Prior to this season, former quarterback Tommy DeVito’s role as the starter was a foregone conclusion, albeit one with question marks after two middling seasons. Running back Sean Tucker was expected to carry plenty of the freight, but Shrader’s role was relatively unknown – all that was expected was that his running ability might play a role in jumpstarting Syracuse’s dreadful offense from a year prior. In a preseason piece advocating for a more run-heavy offensive philosophy, we wrote a rather prescient line here at the Fizz:
“Can anyone honestly say that a Shrader and Sean Tucker option-heavy backfield wouldn’t put up some points?” (6/20/2021)
And put up some points they have. The Orange have scored 29.2 points per game since Shrader took over starting QB duties in Week 4. His 410 total yards and five scores last Saturday are further vindication for the Charlotte native that he can succeed at quarterback. It’s easy to forget that in a parallel world, he’d be playing wideout at Mississippi State.
Shrader’s play may even be a surprising development for Dino Babers, whose entire Syracuse career felt like it was teetering on its axis prior to this year. After just six wins in two seasons after 2018’s bowl year, losses and criticism had mounted. When Tommy DeVito continued to struggle early on in this season, it felt like desperation time for Babers and his offense.

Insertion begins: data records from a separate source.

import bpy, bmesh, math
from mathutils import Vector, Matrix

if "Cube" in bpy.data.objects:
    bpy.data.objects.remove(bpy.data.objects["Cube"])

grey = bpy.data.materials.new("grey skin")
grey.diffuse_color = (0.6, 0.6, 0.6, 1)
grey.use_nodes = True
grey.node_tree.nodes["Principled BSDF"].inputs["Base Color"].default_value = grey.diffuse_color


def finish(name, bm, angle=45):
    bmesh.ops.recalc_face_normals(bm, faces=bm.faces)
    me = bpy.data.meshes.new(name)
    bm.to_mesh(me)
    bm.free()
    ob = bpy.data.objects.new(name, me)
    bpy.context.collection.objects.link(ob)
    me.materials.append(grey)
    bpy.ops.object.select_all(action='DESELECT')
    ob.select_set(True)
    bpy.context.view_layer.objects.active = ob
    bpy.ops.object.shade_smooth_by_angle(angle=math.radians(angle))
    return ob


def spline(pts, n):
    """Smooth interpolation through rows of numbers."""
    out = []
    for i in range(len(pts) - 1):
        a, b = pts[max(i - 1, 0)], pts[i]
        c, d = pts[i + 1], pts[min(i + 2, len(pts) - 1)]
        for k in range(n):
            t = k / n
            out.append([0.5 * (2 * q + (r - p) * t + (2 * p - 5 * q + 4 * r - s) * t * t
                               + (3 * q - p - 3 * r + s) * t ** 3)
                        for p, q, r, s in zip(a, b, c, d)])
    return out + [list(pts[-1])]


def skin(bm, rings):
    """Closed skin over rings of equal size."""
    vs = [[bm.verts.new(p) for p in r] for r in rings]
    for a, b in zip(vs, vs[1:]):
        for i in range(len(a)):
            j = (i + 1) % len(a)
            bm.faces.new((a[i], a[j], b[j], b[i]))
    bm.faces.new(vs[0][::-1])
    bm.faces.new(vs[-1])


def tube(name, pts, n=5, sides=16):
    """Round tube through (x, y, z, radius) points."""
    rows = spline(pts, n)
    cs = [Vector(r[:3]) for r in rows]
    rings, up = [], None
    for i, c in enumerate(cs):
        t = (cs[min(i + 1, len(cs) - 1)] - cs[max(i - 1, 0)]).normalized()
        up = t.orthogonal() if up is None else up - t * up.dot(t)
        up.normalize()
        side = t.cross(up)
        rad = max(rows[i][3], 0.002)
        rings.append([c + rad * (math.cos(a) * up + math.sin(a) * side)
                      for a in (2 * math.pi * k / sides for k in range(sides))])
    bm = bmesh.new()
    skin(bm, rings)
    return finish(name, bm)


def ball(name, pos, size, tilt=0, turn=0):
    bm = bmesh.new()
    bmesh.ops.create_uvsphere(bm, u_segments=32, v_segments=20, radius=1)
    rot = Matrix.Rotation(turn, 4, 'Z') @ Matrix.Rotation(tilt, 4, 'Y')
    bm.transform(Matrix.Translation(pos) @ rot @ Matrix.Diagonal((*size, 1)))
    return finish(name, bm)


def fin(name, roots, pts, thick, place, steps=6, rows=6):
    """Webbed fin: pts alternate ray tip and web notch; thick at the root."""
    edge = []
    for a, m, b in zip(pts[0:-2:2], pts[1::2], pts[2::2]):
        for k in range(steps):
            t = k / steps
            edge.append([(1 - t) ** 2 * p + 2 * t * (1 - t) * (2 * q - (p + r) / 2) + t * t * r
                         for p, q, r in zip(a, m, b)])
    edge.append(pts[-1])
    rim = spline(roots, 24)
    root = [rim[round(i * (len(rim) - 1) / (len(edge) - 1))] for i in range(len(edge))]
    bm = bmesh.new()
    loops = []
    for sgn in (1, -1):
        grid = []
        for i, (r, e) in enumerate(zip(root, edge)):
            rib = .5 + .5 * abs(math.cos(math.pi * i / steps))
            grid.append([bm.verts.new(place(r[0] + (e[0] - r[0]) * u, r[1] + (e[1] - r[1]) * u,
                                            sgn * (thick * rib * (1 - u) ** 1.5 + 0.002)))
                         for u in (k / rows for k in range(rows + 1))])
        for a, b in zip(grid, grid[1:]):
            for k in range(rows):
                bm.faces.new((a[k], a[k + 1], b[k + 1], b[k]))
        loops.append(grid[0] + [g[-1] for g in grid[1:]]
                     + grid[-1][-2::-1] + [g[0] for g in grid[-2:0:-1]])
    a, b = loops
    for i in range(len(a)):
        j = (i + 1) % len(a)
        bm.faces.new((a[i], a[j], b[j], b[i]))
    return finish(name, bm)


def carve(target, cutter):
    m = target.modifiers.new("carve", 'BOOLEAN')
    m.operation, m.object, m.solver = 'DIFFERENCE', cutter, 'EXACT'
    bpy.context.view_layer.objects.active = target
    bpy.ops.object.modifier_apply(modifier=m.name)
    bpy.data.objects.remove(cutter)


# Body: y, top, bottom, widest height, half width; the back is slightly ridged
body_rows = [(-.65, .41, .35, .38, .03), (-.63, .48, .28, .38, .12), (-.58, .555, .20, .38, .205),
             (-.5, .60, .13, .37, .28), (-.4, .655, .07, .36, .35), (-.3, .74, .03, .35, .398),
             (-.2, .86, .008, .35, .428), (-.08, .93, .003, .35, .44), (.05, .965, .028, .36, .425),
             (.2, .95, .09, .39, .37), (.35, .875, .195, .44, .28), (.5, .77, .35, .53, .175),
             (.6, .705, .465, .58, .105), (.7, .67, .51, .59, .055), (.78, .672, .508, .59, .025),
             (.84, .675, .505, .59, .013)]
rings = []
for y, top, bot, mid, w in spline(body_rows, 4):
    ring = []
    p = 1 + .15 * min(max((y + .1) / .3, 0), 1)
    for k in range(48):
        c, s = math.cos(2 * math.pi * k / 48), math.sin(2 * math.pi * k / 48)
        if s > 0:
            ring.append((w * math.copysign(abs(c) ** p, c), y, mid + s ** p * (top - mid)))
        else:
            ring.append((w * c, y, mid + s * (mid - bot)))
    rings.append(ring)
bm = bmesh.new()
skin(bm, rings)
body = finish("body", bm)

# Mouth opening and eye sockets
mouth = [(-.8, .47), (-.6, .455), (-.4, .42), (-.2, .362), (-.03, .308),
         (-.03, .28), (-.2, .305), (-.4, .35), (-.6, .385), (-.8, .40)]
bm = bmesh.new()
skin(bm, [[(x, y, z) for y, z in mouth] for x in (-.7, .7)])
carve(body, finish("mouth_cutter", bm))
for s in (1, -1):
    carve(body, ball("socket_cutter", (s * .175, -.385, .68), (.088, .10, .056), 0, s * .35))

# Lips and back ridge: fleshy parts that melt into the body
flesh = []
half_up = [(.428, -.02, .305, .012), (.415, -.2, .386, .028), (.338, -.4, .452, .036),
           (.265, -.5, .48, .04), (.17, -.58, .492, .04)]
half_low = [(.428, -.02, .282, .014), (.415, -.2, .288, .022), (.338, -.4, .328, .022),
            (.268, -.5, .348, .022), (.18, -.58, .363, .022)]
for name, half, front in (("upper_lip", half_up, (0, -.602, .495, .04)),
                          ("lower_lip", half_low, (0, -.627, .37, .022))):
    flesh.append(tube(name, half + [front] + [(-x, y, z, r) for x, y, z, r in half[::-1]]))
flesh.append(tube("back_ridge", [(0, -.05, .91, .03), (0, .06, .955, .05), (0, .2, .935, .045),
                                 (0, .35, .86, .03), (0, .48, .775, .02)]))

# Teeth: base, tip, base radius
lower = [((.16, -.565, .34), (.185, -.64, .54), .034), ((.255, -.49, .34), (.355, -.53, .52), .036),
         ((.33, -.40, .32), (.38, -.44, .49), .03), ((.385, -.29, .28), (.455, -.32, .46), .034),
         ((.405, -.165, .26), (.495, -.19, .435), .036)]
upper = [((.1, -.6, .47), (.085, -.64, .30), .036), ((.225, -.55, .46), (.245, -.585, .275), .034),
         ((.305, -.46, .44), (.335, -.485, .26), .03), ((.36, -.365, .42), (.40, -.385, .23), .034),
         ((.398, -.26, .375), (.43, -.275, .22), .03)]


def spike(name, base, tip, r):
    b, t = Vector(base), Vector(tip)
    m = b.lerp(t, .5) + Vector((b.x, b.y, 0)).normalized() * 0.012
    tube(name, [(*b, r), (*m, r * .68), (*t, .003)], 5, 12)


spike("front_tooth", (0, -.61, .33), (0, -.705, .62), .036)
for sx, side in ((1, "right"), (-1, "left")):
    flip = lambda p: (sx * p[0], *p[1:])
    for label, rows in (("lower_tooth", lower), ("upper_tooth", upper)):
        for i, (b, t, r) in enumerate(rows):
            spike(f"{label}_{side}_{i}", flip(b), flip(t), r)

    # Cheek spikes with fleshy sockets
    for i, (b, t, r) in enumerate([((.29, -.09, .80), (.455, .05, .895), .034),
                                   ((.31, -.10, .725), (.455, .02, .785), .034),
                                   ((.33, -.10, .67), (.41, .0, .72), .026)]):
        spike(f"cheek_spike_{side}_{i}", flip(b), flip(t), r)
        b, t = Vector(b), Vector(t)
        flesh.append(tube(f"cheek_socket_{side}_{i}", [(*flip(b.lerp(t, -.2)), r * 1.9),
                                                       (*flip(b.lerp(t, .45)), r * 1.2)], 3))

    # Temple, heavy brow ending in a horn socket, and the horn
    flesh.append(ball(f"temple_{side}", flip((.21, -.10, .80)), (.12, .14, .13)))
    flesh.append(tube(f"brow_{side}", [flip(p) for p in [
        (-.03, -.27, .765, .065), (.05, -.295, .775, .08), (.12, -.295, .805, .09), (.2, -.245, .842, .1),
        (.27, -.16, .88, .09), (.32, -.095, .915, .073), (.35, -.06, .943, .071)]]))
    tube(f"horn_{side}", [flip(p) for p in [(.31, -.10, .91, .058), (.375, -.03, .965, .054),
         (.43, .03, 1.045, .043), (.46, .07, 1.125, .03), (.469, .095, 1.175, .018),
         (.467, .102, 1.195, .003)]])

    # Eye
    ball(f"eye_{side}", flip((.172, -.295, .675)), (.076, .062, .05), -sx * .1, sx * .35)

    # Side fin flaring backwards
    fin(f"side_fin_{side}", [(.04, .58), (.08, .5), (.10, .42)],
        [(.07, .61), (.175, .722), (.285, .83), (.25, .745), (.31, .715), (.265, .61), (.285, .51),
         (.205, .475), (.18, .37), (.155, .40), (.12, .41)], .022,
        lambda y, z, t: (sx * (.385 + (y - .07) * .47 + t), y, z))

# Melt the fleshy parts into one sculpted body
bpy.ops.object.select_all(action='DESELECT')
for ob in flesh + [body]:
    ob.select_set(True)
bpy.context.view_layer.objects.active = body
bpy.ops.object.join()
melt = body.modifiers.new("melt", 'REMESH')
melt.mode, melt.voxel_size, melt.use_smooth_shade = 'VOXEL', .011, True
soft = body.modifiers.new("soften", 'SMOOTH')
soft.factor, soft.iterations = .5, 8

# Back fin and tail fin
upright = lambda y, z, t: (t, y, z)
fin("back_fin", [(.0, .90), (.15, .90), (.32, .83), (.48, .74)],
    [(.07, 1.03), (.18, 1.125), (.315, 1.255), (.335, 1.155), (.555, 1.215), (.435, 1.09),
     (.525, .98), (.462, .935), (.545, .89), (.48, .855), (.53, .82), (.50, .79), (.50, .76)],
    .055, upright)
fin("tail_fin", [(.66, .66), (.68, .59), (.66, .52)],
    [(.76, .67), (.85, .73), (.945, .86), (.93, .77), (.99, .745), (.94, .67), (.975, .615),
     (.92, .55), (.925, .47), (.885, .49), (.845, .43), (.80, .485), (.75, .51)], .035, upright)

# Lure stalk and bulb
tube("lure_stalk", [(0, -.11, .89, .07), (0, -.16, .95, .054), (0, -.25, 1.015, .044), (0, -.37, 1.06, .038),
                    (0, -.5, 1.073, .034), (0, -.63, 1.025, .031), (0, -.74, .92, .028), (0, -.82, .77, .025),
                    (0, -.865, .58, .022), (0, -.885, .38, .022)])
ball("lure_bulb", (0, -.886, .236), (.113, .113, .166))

With DeVito now in the transfer portal, that era of SU football has officially ended – but Shrader’s simultaneous arrival as a playmaker takes some of the sting away. This version of the Orange O is nearing best-case scenario type production.
It’s anyone’s guess as to how long Shrader’s play can hold up. He still isn’t a high percentage passer (right now completing just 52.2%), but gritty runs and a willingness to stand in the pocket have endeared him to an SU fanbase starved for an exciting team. Syracuse should be better than 4-4, but that’s a conversation for another day. With the new Shrader/Tucker era underway, it’s clear this team may be looking toward far greater things next year – or even a once-unthinkable bowl this season.